Now we need to insert the content of the certreq.txt file we created earlier, you can do this by clicking the Browse for a file to insert or by opening the certreq.txt file in notepad, then copy/paste the content as shown in the screen below, then click Submit >

Now select Base 64 encoded then click Download certificate

Click Save

Choose to save the certnew.cer on the C: drive > then click Save

Close the Microsoft Certificate Services IE window.

Appending the Certificate to the Default Website

Okay it’s time to append the approved Certificate to our Default Website, to accomplish this we need to do the following:

  • Click Start > Administrative Tools > Internet Information Services (IIS) Manager
  • Expand Websites > Right-click Default Website then select Properties
  • Now select the Directory Security tab
  • Under Secure Communications click Server Certificate… > then Next

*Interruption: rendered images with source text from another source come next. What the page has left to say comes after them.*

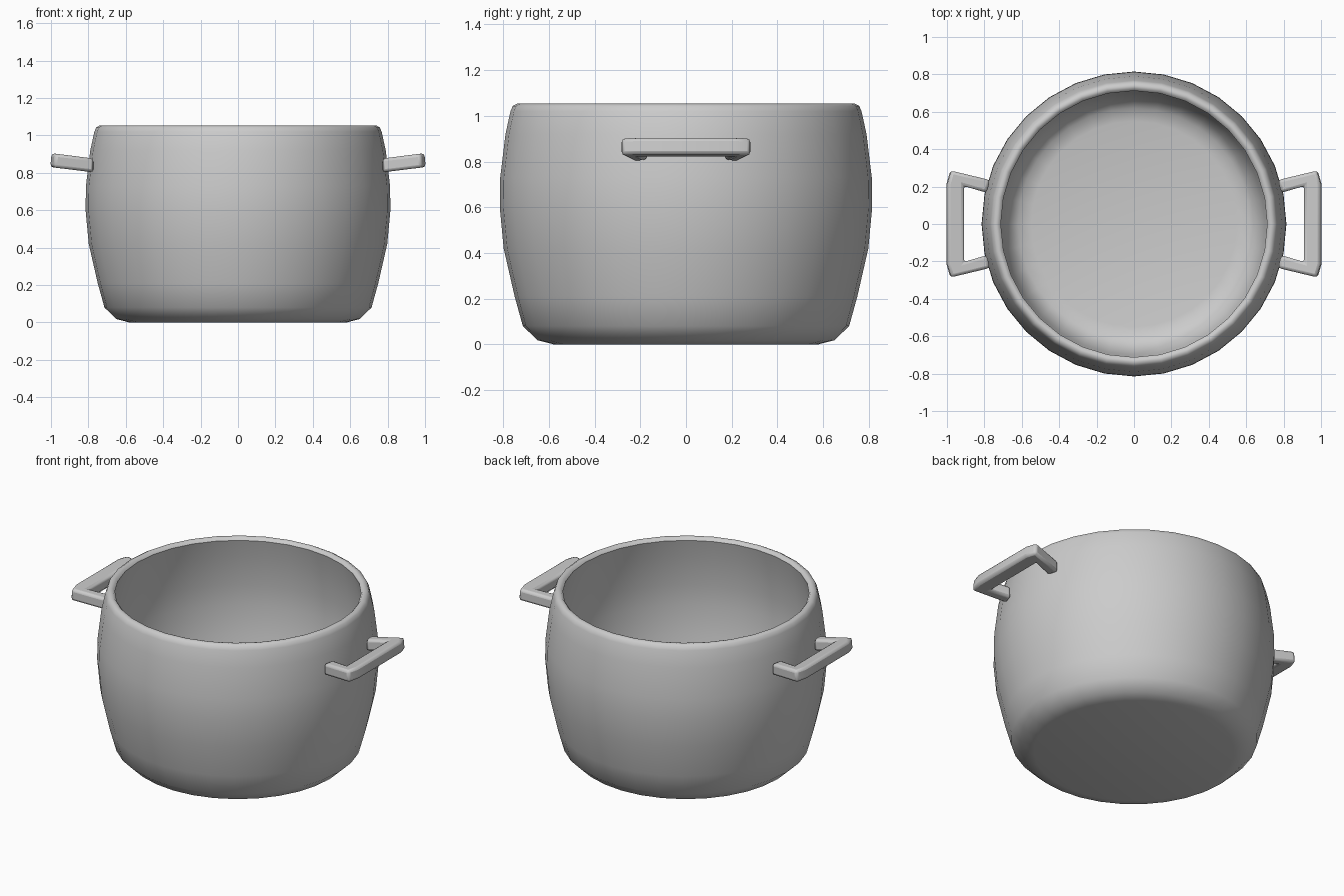
import bpy, bmesh, math

if "Cube" in bpy.data.objects:
    bpy.data.objects.remove(bpy.data.objects["Cube"])

SIDES = 32


def make_object(name, bm):
    bmesh.ops.recalc_face_normals(bm, faces=bm.faces)
    mesh = bpy.data.meshes.new(name)
    bm.to_mesh(mesh)
    bm.free()
    obj = bpy.data.objects.new(name, mesh)
    bpy.context.collection.objects.link(obj)
    return obj


def smooth(obj, degrees):
    bpy.ops.object.select_all(action='DESELECT')
    obj.select_set(True)
    bpy.context.view_layer.objects.active = obj
    bpy.ops.object.shade_smooth_by_angle(angle=math.radians(degrees))


def lathe(name, profile):
    bm = bmesh.new()
    rings = []
    for r, z in profile:
        rings.append([bm.verts.new((r * math.cos(i * math.tau / SIDES),
                                    r * math.sin(i * math.tau / SIDES), z))
                      for i in range(SIDES)])
    for a, b in zip(rings, rings[1:]):
        for i in range(SIDES):
            j = (i + 1) % SIDES
            bm.faces.new((a[i], a[j], b[j], b[i]))
    # flat discs close the underside and the inner floor
    bm.faces.new(rings[0])
    bm.faces.new(rings[-1])
    return make_object(name, bm)


# Pot: outer wall from base to rim, then inner wall back down to the floor
outer = [(0.58, 0), (0.65, 0.018), (0.714, 0.08), (0.75, 0.21), (0.798, 0.42),
         (0.815, 0.60), (0.813, 0.73), (0.79, 0.92), (0.768, 1.02),
         (0.758, 1.043), (0.74, 1.053)]
inner = [(0.724, 1.05), (0.712, 1.035), (0.738, 0.92), (0.763, 0.73),
         (0.765, 0.60), (0.748, 0.42), (0.70, 0.21), (0.668, 0.11),
         (0.62, 0.065), (0.55, 0.05)]
smooth(lathe("pot_body", outer + inner), 45)


# Handles: a U-shaped outline with slight upward tilt, rounded edges
def handle(name, side):
    half = [(0.77, 0.235), (0.98, 0.285), (1.0, 0.215)]
    half_in = [(0.91, 0.203), (0.787, 0.167)]
    outline = (half + [(x, -y) for x, y in reversed(half)]
               + [(x, -y) for x, y in reversed(half_in)] + half_in)
    bm = bmesh.new()
    layers = []
    for h in (-0.037, 0.037):
        layers.append([bm.verts.new((side * (x - 0.1 * h * (x > 0.95)), y,
                                     0.84 + 0.125 * (x - 0.775) + h))
                       for x, y in outline])
    low, high = layers
    n = len(outline)
    for i in range(n):
        j = (i + 1) % n
        bm.faces.new((low[i], low[j], high[j], high[i]))
    bm.faces.new(low)
    bm.faces.new(high)
    obj = make_object(name, bm)
    bevel = obj.modifiers.new("rounded_edges", 'BEVEL')
    bevel.width = 0.016
    bevel.segments = 2
    bevel.limit_method = 'ANGLE'
    bevel.angle_limit = math.radians(40)
    smooth(obj, 50)


handle("right_handle", 1)
handle("left_handle", -1)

Select Process the pending request and install the certificate > click Next >

Unless you have any specific requirements to what port SSL should run at, leave the default (443) untouched, then click Next >

You will now see a summary of the Certificate, again if you should have made any mistakes during the previous wizard screens, this is the final chance to correct them, otherwise just click Next >

The Certificate has now been successfully installed and you can click Finish

Enabling SSL on the Default Website

We have now appended the Certificate to our Default Website, but before the data transmitted between the clients and the server is encrypted, we need to click the Edit… button under Secure Communications.

Here we should put a checkmark in Require Secure Channel (SSL) and Require 128-bit encryption just like below:

Now click OK.

Testing our SSL enabled Default Website

Now that we have gone through all the configuration steps necessary to enable SSL on our Default Website, it’s time to test if our configuration actually works.

From the server (or a client) open Internet Explorer, then type:

http://exchange_server/exchange

You should get a screen similar to the one shown below:

This is absolutely fine, as we shouldn’t be allowed to access the Default Website (and any virtual folders below) through an unsecure connection. Instead we should make a secure connetion which is done by typing https, therefore type below URL instead:

https://exchange_server/exchange

The following box should appear:

Note: You may have noticed the yellow warning sign, this informs us The name on the security certificate is invalid or does not match the name of the site. Don’t worry there’s nothing wrong with this, the reason why it appears is because we aren’t accessing OWA through the common name, which we specified when the certificate was created. When you access OWA from an external client through mail.testdomain.com/exchange, this warning will disappear.

Click Yes

You will now be prompted for a valid username/password in order to enter your mailbox, for testing purposes just use the administrator account, like shown below:

Now click OK

We should now see the Administrator mailbox.

Notice the yellow padlock in the lower right corner, a locked padlock indicates a secure connection, which means OWA now uses SSL.


Source

Fix for broken "Wireless Display Media Viewer" app in Win10 Creator's Update

http://alexappleton.net/post/159702702033/windows-10-pro-remove-wireless-display-media